There are several challenges that need to be addressed for federal agencies to become nimbler and more responsive to their hiring needs, three of which we will discuss below.
Attrition and Hiring rates
Attrition can make the hiring process exceedingly difficult, especially for certain positions that have a limited pool against which to draw. For example, the US Customs and Border Patrol received a 2017 mandate to hire an additional 15,000 law enforcement personnel and support staff and has struggled ever since to meet it. Not only does the organization need to fill these positions; but it needs to replace those who leave the agency, including new staff who don’t stay for long. Increased investment in retention alongside recruitment is needed to address these challenges.
Tenure of the Current Staff
In a recent executive order, President Trump moved to overhaul the process by which employees can be relieved of their duty in federal agencies. While the content of this and other executive orders designed to address HR processes is controversial, the move addresses a common concern in government that it is difficult to let federal employees go. The general perception is that if workers remain in an agency, or the Federal Government, for decades, the government workforce becomes less agile and/or adaptable, with many people becoming improperly equipped or trained to meet the changing mission of an organization. Combined with a lack of funds to hire new staff needed to attain certain goals, gaps develop that are difficult to address in the short term.
Slow Processes in Federal HR
Effective workforce planning that can more quickly deal with shortfalls in staff is often stifled by the antiquated processes still used in many agencies. Spreadsheets, paper forms, and legacy software systems, that don’t integrate with others in the agency, can slow down the planning process and limit the ability of HR specialists to evaluate current and future needs.
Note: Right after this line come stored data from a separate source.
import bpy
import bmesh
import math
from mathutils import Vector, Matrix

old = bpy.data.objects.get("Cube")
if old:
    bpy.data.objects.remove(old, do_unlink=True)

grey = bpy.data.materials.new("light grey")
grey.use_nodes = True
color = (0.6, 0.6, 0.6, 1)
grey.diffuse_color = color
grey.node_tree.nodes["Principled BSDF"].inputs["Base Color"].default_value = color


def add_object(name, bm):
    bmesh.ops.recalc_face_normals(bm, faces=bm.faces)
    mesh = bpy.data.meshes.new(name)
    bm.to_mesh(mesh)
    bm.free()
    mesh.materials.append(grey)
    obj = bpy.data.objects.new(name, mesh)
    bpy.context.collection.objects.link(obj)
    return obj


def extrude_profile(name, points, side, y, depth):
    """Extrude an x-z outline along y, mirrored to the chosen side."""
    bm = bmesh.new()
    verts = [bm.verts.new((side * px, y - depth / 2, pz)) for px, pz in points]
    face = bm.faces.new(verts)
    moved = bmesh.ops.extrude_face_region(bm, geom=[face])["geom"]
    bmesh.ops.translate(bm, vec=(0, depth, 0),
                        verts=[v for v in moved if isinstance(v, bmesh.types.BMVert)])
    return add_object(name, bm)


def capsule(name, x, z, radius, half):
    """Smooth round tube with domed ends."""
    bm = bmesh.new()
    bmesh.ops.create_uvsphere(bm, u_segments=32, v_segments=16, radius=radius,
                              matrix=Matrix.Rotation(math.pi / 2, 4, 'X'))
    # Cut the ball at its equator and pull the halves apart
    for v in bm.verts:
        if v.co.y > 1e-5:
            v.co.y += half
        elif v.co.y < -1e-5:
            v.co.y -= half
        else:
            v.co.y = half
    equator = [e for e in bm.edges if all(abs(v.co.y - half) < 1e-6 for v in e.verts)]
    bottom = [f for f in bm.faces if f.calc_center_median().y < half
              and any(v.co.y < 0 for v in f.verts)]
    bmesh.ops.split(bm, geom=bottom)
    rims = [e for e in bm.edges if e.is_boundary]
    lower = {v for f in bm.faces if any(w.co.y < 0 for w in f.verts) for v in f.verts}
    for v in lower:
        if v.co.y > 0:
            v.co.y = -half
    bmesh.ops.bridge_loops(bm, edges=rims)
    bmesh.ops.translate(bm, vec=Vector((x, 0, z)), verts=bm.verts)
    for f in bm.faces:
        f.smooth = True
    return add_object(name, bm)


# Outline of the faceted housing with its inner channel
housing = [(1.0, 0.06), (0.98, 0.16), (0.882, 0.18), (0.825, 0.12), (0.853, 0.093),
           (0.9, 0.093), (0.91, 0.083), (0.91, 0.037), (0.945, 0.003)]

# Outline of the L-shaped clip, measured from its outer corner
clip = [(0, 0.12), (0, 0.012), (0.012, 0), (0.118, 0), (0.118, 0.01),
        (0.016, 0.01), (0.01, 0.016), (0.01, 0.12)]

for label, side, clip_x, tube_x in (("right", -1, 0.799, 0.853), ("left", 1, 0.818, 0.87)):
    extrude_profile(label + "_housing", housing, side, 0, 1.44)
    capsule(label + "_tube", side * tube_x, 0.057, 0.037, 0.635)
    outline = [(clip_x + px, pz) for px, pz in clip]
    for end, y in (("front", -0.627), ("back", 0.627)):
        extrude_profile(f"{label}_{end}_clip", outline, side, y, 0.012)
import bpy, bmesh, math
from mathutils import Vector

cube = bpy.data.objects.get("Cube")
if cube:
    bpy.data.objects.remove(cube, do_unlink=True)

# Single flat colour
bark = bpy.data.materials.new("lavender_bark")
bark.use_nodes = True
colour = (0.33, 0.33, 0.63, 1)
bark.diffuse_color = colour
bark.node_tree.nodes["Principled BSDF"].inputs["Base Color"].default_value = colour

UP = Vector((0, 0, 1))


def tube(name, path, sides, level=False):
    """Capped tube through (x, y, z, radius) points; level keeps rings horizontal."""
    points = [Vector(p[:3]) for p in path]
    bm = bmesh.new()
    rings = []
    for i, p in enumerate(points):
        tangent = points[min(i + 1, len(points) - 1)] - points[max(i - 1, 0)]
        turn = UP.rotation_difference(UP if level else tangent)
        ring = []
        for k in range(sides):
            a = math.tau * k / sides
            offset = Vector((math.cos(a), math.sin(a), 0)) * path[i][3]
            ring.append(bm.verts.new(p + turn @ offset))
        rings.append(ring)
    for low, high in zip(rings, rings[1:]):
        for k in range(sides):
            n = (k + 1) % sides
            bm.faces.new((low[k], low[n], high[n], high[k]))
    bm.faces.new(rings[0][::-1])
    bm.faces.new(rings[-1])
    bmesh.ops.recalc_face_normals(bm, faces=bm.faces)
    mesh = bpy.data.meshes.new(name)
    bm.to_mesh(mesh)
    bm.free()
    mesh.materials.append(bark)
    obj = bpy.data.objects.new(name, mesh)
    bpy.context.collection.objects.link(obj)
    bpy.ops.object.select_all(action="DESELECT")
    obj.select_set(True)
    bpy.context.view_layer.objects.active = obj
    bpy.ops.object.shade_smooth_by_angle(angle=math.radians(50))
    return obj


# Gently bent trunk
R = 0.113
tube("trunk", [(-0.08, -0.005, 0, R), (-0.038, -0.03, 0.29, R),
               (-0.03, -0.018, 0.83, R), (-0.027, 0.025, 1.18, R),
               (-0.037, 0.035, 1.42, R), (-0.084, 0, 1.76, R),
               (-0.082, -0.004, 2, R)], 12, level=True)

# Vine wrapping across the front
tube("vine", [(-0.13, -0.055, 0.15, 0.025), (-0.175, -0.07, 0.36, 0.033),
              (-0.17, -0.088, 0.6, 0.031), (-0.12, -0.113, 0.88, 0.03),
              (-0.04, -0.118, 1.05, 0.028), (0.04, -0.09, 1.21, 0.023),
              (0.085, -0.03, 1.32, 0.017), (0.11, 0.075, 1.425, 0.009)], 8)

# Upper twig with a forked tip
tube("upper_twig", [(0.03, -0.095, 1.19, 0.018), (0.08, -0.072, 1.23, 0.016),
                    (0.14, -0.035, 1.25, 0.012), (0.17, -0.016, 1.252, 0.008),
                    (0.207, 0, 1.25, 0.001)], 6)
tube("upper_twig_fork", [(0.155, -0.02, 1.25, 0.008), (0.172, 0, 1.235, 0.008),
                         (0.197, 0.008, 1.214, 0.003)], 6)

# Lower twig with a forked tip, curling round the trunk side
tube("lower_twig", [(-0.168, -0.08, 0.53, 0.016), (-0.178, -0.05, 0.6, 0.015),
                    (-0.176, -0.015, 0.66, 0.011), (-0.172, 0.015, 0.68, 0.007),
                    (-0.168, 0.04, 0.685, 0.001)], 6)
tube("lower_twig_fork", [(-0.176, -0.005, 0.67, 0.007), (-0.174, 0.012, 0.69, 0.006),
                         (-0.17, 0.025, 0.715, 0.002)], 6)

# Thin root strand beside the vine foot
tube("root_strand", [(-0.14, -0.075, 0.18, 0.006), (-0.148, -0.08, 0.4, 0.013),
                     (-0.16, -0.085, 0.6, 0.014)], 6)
Because data is gathered from diverse sources into outdated spreadsheets, for example, analysis is limited and visualization often non-existent. Agency decision makers need better access to key data with resources to leverage technology to the fullest in staffing, classification, and performance management to overcome these shortfalls.
Improving Workforce Gap Analysis
The major issues that impact hiring in federal agencies can be addressed with better, more efficient workforce planning and gap analysis. Using technology to model employee data at the individual level, federal HR managers can pinpoint potential gaps at the grade-level and within mission-critical occupations, based on specific scenarios they might face with the workforce. Through gap analysis, HR departments can produce better predictions of hiring needs both immediately and over the course of the next five years.
More importantly, with this data in hand, HR can act on quantitative gap measurements as they relate to key factors, like changes in attrition rate, surges in demand for key roles, and the impact of new policy decisions and scenarios. As performance management programs adjust, retention programs are implemented, and the recruiting process change, these models can adjust and provide up to date projections that drive smarter, more effective hiring.
We are proud to deliver HR solutions that are designed specifically for federal agencies by former federal HR professionals. We help federal and state agencies to improve their operational efficiency, make better data- driven decisions, and empower State and Federal Governments to improve the effectiveness and cost-efficiency of HR operations to manage the “Hire-to-Retire” lifecycle. From consulting and staffing services to operational and analytical software, we have continued to add innovative and cost-efficient solutions that foster a highly productive and fulfilled workforce for our federal and state clients since 1990. Learn more about our Workforce Planning Solutions and our Workforce Gaps Predictor at econsys.com.